When CFO magazine launched its Asian edition 13 years after it began publication in the United States, Asian finance executives, we thought, were ready for the ideas that were altering the job in America.
The venture was well timed. That year, 1998, marked the low point following the collapse of several Asian economies in 1997. Our first cover story, "Life During Wartime," told the compelling tale of a CFO trying to work out how to fix or dispose of the various companies in a major conglomerate. As star players in this kind of emergency cleanup operation, financial managers in Asia were suddenly invested with a new kind of clout.
In 1985, as CFO began to roll off the presses in America, the Japanese model was ascendant, and widely held to be the way of the future. This model, which championed the virtues of efficient production and scale, was supported by interlinked shareholding relationships that often included banks. In the 1990s, these cozy relationships with banks underpinned the Miracle-Gro expansion of Southeast Asian economies. CFOs at the time, if they even bore the title, functioned more as pliable accountants than as stewards with an independent brief to safeguard shareholder value.
In the aftermath of 1997, the excesses inherent in this system have vanished. In their place, international best practices for the CFO are starting to be seen as desirable. They help companies differentiate themselves through better internal corporate governance, and thus help them attract global capital. This development has coincided with the rise of Asia's two new miracle economies: China and India.

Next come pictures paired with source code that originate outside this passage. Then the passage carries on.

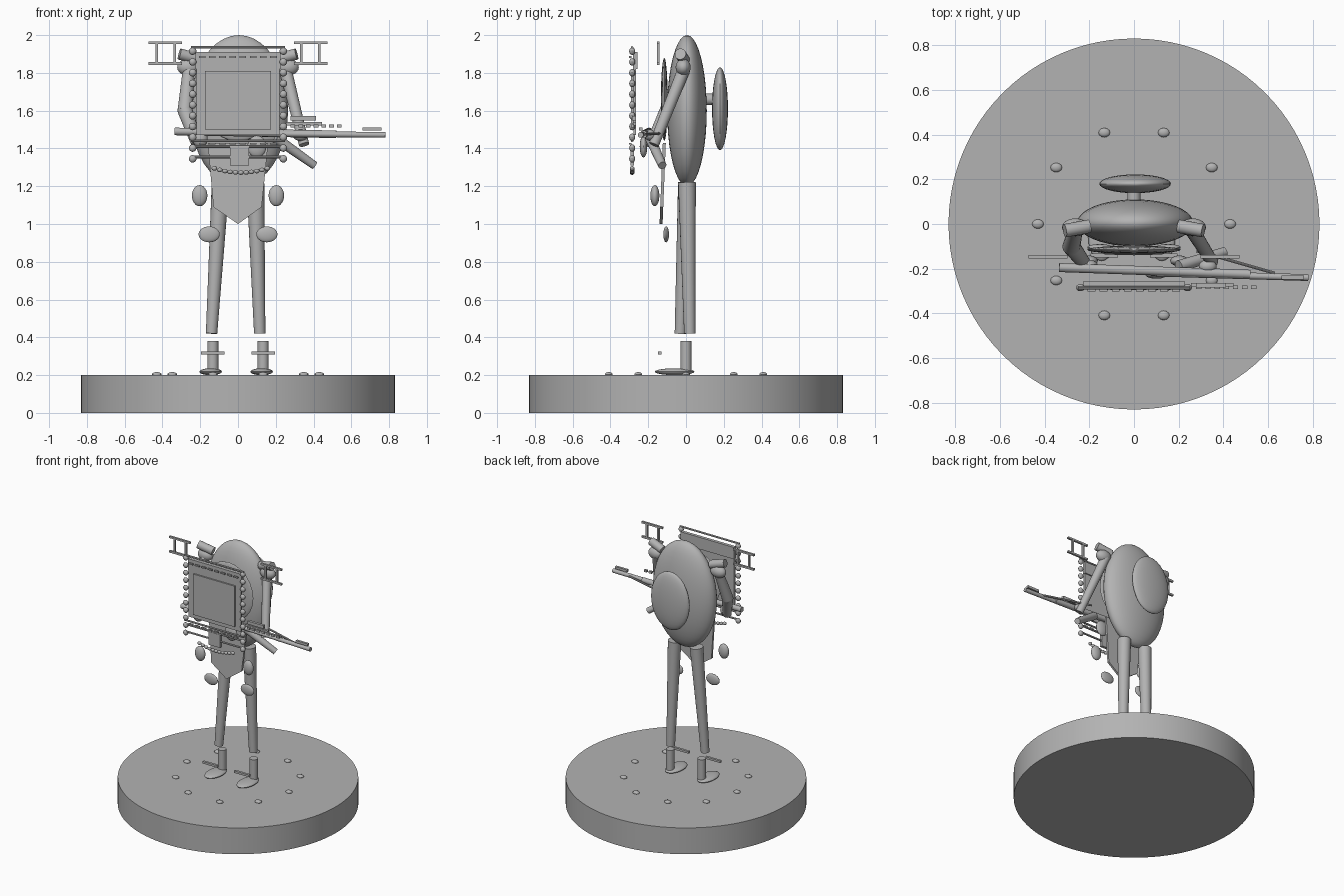
import bpy, bmesh, math
from mathutils import Vector, Matrix

if "Cube" in bpy.data.objects:
    bpy.data.objects.remove(bpy.data.objects["Cube"])

grey = bpy.data.materials.new("plain grey")
grey.use_nodes = True
tone = (0.45, 0.45, 0.45, 1)
grey.diffuse_color = tone
grey.node_tree.nodes["Principled BSDF"].inputs["Base Color"].default_value = tone


def finish(name, bm, smooth=True):
    mesh = bpy.data.meshes.new(name)
    bmesh.ops.recalc_face_normals(bm, faces=bm.faces)
    bm.to_mesh(mesh)
    bm.free()
    mesh.materials.append(grey)
    ob = bpy.data.objects.new(name, mesh)
    bpy.context.collection.objects.link(ob)
    if smooth:
        bpy.ops.object.select_all(action='DESELECT')
        ob.select_set(True)
        bpy.context.view_layer.objects.active = ob
        bpy.ops.object.shade_smooth_by_angle(angle=math.radians(35))
    return ob


def ball(name, centre, radii, segments=24):
    bm = bmesh.new()
    bmesh.ops.create_uvsphere(bm, u_segments=segments, v_segments=segments // 2, radius=1,
                              matrix=Matrix.Translation(centre) @ Matrix.Diagonal((*radii, 1)))
    return finish(name, bm)


def beads(name, centres, radii):
    bm = bmesh.new()
    for c in centres:
        bmesh.ops.create_uvsphere(bm, u_segments=12, v_segments=8, radius=1,
                                  matrix=Matrix.Translation(c) @ Matrix.Diagonal((*radii, 1)))
    return finish(name, bm)


def tube(name, start, end, r1, r2=None, segments=20):
    a, b = Vector(start), Vector(end)
    turn = (b - a).to_track_quat('Z', 'Y').to_matrix().to_4x4()
    bm = bmesh.new()
    bmesh.ops.create_cone(bm, cap_ends=True, segments=segments, radius1=r1,
                          radius2=r1 if r2 is None else r2, depth=(b - a).length,
                          matrix=Matrix.Translation((a + b) / 2) @ turn)
    return finish(name, bm)


def box(name, centre, size):
    bm = bmesh.new()
    bmesh.ops.create_cube(bm, size=1,
                          matrix=Matrix.Translation(centre) @ Matrix.Diagonal((*size, 1)))
    return finish(name, bm, False)


# Round base with a ring of pebbles
tube("base", (0, 0, 0), (0, 0, 0.2), 0.83, segments=96)
ring = [math.tau * i / 10 for i in range(10)]
beads("pebbles", [(0.43 * math.cos(a), 0.43 * math.sin(a), 0.203) for a in ring],
      (0.026, 0.021, 0.013))

# Body, chest plate and back shield
ball("body", (0.005, 0.005, 1.6), (0.26, 0.105, 0.4), 40)
ball("chest_plate", (0, -0.115, 1.66), (0.21, 0.018, 0.22))
ball("back_shield", (0.005, 0.18, 1.61), (0.16, 0.042, 0.22), 32)
tube("shield_knob", (0, 0.1, 1.66), (0, 0.15, 1.66), 0.03)

# Pointed hanging cloth
bm = bmesh.new()
outline = [(-0.16, 1.43), (-0.13, 1.09), (0, 1), (0.125, 1.09), (0.16, 1.43)]
face = bm.faces.new([bm.verts.new((x, -0.14 + (z - 1) * 0.04, z)) for x, z in outline])
grown = bmesh.ops.extrude_face_region(bm, geom=[face])
bmesh.ops.translate(bm, vec=(0, 0.016, 0),
                    verts=[v for v in grown["geom"] if isinstance(v, bmesh.types.BMVert)])
finish("hanging_cloth", bm, False)

# Paired parts
for side, s in (("right", -1), ("left", 1)):
    ankle = (-0.14, -0.03, 0.42) if s < 0 else (0.115, 0.02, 0.42)
    tube(side + "_leg", ankle, (s * 0.092, 0.005, 1.22), 0.03, 0.047)
    tube(side + "_boot", (s * 0.133, 0, 0.21), (s * 0.133, 0, 0.38), 0.029)
    ball(side + "_foot", (s * 0.145 - 0.02 * (s > 0), -0.06, 0.218), (0.06, 0.105, 0.018))
    box(side + "_boot_bar", (s * 0.133, -0.14, 0.317), (0.125, 0.018, 0.016))
    ball(side + "_knee", (s * 0.153, -0.105, 0.945), (0.056, 0.015, 0.042))
    ball(side + "_pouch", (s * 0.203, -0.165, 1.15), (0.041, 0.024, 0.056))
    ball(side + "_shoulder", (s * 0.262, -0.015, 1.83), (0.06, 0.04, 0.045))
    tube(side + "_shoulder_cap", (s * 0.2, -0.01, 1.87), (s * 0.31, -0.03, 1.9), 0.03)
    # Small ladder frames beside the head
    for z in (1.85, 1.96):
        box(side + "_ladder_rail", (s * 0.385, -0.147, z), (0.175, 0.015, 0.014))
    for x in (0.335, 0.43):
        box(side + "_ladder_post", (s * x, -0.147, 1.905), (0.014, 0.015, 0.11))
    # Bead columns beside the front panel
    beads(side + "_bead_column", [(s * 0.24, -0.285, 1.345 + 0.057 * i) for i in range(11)],
          (0.02, 0.016, 0.02))

# Arms and hands
tube("right_upper_arm", (-0.26, -0.02, 1.82), (-0.28, -0.1, 1.6), 0.032, 0.04)
ball("right_elbow", (-0.28, -0.1, 1.6), (0.04, 0.04, 0.04))
tube("right_forearm", (-0.28, -0.1, 1.6), (-0.22, -0.18, 1.43), 0.04, 0.03)
ball("right_hand", (-0.2, -0.19, 1.45), (0.04, 0.03, 0.045))
tube("left_upper_arm", (0.25, -0.01, 1.82), (0.35, -0.17, 1.42), 0.034, 0.027)
tube("left_forearm", (0.2, -0.19, 1.455), (0.405, -0.125, 1.31), 0.028, 0.022)
ball("left_hand", (0.1, -0.225, 1.41), (0.05, 0.02, 0.058))
ball("left_wrist", (0.33, -0.19, 1.47), (0.04, 0.03, 0.03))

# Front panel with its frame, rails and small studs
box("panel", (0, -0.272, 1.67), (0.44, 0.014, 0.4))
box("panel_inset", (0, -0.284, 1.655), (0.35, 0.012, 0.31))
box("panel_header", (0, -0.268, 1.865), (0.45, 0.024, 0.09))
for z in (1.935, 1.44, 1.41, 1.355):
    tube("panel_rail", (-0.25, -0.285, z), (0.25, -0.285, z), 0.007, segments=8)
for i in range(8):
    for z in (1.885, 1.425):
        box("panel_stud", (-0.19 + 0.054 * i, -0.295, z), (0.035, 0.012, 0.01))
box("buckle", (0.007, -0.285, 1.36), (0.1, 0.02, 0.1))
beads("bead_string", [(0.015 + 0.028 * i, -0.285, 1.272 + 0.0009 * i * i)
                      for i in range(-5, 6)], (0.015, 0.012, 0.012))

# Long staff-like launcher held across the front
tube("launcher_body", (-0.335, -0.195, 1.49), (0.52, -0.225, 1.475), 0.02)
tube("launcher_barrel", (0.1, -0.22, 1.478), (0.78, -0.24, 1.472), 0.015)
box("launcher_sight", (0.71, -0.24, 1.503), (0.1, 0.018, 0.018))
tube("launcher_side_rod", (0.28, -0.12, 1.48), (0.63, -0.22, 1.475), 0.007, segments=10)
box("launcher_top_block", (0.345, -0.275, 1.56), (0.135, 0.02, 0.024))
box("launcher_rail", (0.35, -0.272, 1.53), (0.19, 0.016, 0.018))
for i in range(7):
    box("launcher_stud", (0.29 + 0.041 * i, -0.283, 1.52), (0.024, 0.016, 0.016))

The hope is that the CFO's evolution, begun in the difficult year of 1998, has become part of Asia's corporate DNA and will provide a reasonable check on the failed "models" of the past.